The IMF said on Friday Asia should be ready to tighten monetary policies if overheating pressures emerge, while remaining alert to any future shocks from a still volatile global climate.
The International Monetary Fund said in its World Economic Outlook report earlier this month that Asia’s growth prospects had dimmed but the region would avoid a hard landing this year thanks to strong domestic demand and monetary flexibility.
Regional growth would flatten out at six percent this year, from 5.9 percent in 2011, before reviving to 6.5 percent in 2013, it said, still much ahead of growth rates in the advanced economies.

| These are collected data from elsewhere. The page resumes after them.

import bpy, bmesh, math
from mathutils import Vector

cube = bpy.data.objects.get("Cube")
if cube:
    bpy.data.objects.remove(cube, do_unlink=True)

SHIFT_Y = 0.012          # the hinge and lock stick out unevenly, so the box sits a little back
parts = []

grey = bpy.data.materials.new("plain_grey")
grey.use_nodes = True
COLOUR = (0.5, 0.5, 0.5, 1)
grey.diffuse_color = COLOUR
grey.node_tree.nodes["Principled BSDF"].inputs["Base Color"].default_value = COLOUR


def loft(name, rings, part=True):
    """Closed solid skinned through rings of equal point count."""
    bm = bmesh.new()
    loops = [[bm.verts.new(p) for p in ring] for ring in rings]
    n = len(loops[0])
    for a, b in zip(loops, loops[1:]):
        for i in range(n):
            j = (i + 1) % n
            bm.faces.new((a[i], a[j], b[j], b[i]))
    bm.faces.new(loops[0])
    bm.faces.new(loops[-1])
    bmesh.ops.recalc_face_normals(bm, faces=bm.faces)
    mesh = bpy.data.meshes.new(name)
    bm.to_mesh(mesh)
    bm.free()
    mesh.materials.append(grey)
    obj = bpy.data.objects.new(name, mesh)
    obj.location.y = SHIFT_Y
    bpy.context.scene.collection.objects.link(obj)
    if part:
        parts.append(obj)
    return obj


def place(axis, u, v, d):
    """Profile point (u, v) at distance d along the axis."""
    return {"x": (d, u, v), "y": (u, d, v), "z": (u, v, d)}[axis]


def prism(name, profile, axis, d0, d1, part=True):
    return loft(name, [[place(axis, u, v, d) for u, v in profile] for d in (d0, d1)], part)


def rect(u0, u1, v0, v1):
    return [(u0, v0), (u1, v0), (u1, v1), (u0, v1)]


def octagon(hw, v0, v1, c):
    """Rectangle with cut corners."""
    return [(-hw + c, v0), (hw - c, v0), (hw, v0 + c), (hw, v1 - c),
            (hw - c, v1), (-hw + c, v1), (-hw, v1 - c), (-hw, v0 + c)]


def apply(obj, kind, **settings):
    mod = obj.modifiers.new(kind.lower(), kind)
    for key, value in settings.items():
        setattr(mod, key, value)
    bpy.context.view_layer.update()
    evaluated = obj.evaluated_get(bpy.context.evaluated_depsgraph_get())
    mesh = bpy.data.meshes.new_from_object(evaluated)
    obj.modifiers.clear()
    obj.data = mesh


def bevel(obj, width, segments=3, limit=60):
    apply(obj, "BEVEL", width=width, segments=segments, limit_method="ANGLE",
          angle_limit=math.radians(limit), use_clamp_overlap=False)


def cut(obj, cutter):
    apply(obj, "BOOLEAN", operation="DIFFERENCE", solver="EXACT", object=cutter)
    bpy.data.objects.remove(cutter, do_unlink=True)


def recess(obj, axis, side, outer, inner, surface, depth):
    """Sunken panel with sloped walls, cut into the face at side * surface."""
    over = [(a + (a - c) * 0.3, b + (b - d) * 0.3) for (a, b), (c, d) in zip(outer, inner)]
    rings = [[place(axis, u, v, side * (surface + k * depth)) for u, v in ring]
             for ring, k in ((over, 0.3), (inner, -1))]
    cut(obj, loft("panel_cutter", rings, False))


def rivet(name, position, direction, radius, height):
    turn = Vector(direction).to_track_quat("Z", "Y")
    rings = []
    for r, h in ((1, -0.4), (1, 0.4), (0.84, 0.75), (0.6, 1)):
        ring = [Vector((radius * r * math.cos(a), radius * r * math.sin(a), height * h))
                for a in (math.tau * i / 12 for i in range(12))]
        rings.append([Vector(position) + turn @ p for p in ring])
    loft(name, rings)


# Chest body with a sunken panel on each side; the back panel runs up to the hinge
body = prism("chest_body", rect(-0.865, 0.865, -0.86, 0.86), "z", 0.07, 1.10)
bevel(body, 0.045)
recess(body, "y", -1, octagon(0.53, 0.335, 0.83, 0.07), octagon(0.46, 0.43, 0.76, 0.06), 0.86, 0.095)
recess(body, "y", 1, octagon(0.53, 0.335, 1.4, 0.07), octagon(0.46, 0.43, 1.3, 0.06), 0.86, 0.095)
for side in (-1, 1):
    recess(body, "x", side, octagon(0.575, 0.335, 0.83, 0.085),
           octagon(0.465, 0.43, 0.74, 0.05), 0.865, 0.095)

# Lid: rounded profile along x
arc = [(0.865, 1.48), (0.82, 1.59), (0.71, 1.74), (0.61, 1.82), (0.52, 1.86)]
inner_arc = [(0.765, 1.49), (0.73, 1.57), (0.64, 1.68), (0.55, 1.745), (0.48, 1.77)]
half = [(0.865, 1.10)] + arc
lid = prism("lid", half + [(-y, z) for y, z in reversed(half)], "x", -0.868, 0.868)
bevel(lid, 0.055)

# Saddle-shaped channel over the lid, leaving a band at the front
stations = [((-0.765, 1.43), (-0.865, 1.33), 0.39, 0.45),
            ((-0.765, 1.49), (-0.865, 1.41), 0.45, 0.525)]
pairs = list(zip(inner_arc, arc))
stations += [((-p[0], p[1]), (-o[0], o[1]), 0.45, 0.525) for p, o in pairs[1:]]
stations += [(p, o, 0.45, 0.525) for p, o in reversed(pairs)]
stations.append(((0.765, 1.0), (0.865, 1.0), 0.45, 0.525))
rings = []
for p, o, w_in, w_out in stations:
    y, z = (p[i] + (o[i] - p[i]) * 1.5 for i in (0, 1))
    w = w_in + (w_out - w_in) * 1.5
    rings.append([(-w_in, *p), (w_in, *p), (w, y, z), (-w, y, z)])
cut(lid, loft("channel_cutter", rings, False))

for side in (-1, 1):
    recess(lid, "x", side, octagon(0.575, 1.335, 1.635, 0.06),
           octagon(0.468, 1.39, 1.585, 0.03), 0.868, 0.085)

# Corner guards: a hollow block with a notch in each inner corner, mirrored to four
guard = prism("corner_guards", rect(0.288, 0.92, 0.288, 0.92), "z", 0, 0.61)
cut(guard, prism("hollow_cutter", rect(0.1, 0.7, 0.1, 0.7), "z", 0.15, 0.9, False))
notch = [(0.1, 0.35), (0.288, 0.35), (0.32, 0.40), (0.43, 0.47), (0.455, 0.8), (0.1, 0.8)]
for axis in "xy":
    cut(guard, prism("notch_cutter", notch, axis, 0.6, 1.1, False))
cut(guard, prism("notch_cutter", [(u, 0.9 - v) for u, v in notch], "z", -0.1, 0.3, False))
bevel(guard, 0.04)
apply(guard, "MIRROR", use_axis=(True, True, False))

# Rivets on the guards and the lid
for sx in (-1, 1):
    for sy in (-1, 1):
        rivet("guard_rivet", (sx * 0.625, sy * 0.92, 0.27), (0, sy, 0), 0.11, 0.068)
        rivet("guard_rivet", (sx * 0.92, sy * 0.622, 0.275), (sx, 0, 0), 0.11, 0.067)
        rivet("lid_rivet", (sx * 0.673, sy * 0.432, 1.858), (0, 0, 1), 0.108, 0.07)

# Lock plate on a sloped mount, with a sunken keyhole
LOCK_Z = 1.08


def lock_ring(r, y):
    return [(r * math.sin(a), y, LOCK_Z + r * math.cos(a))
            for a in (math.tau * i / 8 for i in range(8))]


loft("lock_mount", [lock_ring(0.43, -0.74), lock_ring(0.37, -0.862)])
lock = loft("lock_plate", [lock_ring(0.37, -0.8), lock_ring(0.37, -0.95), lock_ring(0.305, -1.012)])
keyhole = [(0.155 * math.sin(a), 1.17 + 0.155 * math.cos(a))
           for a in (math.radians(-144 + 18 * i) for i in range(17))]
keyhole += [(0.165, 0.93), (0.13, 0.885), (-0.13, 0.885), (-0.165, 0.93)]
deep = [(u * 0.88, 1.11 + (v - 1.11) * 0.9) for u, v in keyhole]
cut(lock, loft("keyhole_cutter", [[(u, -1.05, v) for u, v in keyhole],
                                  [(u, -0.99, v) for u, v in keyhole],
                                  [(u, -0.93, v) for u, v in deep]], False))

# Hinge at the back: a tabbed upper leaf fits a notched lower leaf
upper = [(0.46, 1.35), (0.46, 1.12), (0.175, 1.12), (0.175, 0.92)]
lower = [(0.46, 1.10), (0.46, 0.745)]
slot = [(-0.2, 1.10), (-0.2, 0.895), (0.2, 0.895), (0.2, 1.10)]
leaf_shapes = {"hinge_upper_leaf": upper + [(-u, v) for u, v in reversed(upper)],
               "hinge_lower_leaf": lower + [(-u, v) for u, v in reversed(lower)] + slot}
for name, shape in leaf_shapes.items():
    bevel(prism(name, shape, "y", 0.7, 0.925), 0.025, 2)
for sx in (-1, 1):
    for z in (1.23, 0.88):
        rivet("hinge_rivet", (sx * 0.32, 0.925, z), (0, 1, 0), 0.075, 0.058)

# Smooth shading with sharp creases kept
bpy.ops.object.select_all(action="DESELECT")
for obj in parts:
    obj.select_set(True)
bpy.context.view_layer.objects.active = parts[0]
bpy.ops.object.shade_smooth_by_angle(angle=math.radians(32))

But Anoop Singh, director of the IMF’s Asia Pacific department, warned on Friday that export-dependent Asia could be hit should there be another slump in advanced economies, as well as by volatile commodity prices, especially high oil prices, and volatile capital flows.
“Continued volatility are the risks I see for Asia looking ahead,” Singh said when launching IMF’s Regional Economic Outlook, a separate report following the World Economic Outlook, in Kuala Lumpur.

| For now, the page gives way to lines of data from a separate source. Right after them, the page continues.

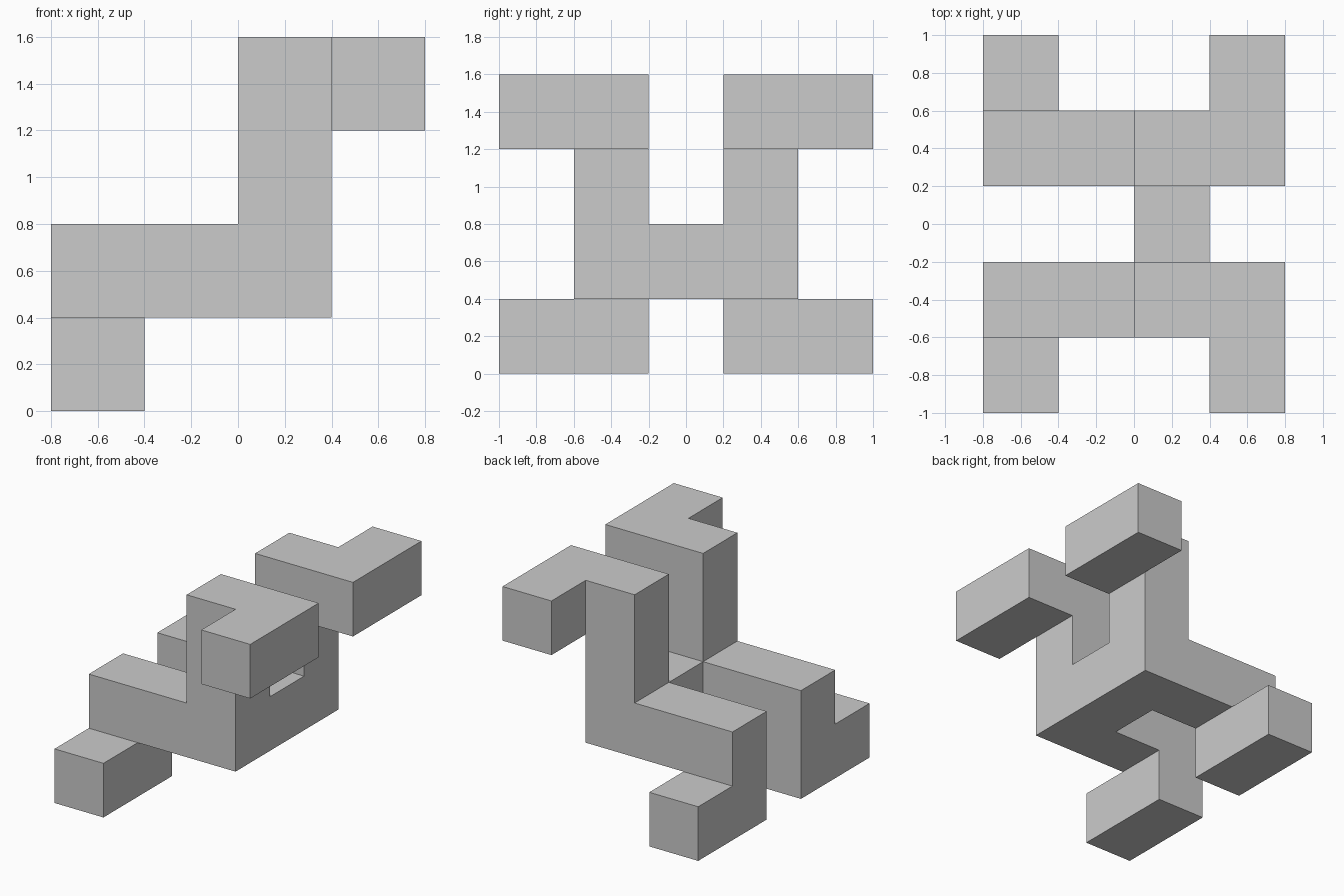
import bpy, bmesh
from math import radians
from mathutils import Vector

if "Cube" in bpy.data.objects:
    bpy.data.objects.remove(bpy.data.objects["Cube"])

S = 0.4  # edge length of one block

# Block centres in grid units (x, y, z) for one side of the figure
foot = [(-1.5, 2, 0.5), (-1.5, 1, 0.5)]
leg = [(-1.5, 1, 1.5), (-0.5, 1, 1.5), (0.5, 1, 1.5)]
arm = [(0.5, 1, 2.5), (0.5, 1, 3.5)]
hand = [(1.5, 1, 3.5), (1.5, 2, 3.5)]
bridge = [(0.5, 0, 1.5)]

# Mirror the limbs across y; the bridge joins the two sides
cells = {(x, s * y, z) for x, y, z in foot + leg + arm + hand for s in (1, -1)}
cells |= set(bridge)

# Skin the blocks: keep only faces with no neighbour behind them
bm = bmesh.new()
for c in cells:
    for axis in range(3):
        for sign in (1, -1):
            n = Vector((0, 0, 0))
            n[axis] = sign
            if tuple(Vector(c) + n) in cells:
                continue
            u = Vector((0, 0, 0))
            u[(axis + 1) % 3] = 0.5
            v = n.cross(u)
            mid = Vector(c) + n * 0.5
            corners = (mid - u - v, mid + u - v, mid + u + v, mid - u + v)
            bm.faces.new([bm.verts.new(p * S) for p in corners])

# Weld the skin and merge coplanar faces
bmesh.ops.remove_doubles(bm, verts=bm.verts, dist=1e-4)
bmesh.ops.dissolve_limit(bm, angle_limit=radians(1), verts=bm.verts, edges=bm.edges)
bmesh.ops.recalc_face_normals(bm, faces=bm.faces)

mesh = bpy.data.meshes.new("block_figure")
bm.to_mesh(mesh)
bm.free()
bpy.context.collection.objects.link(bpy.data.objects.new("block_figure", mesh))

He added “overheating pressures” could develop in the second half of this year so that policymakers should be ready to adjust their policies to support stable, non-inflationary growth.
“In the short term, assuming that market conditions continue to stabilise, as they have in the last few months, there is a concern that overheating pressures could again begin to assert themselves in Asia,” he said.
He said core inflation in many countries was still “quite high.” He added it was also important for Asia, especially China, to further develop domestic demand and attract investment.
The IMF’s World Economic Outlook report for 2012 said recessions in Europe and turmoil in the Middle East had hit Asia’s export markets, forcing downward revisions to regional growth forecasts.
But it said resilient domestic demand in China, the world’s second biggest economy, and the capacity of Asian banks to fill the liquidity gap left by constrained European lending would help growth recover in 2013.
Emerging Asia – excluding the advanced economies of Australia, Japan and New Zealand – would see growth fall 0.5 percent this year to 6.8 percent, before rising to 7.4 percent next year.
Growth in China has slowed recently, falling to 8.1 percent in the first quarter from 9.7 percent a year earlier, as domestic demand drops and Europe’s debt woes curb business activity.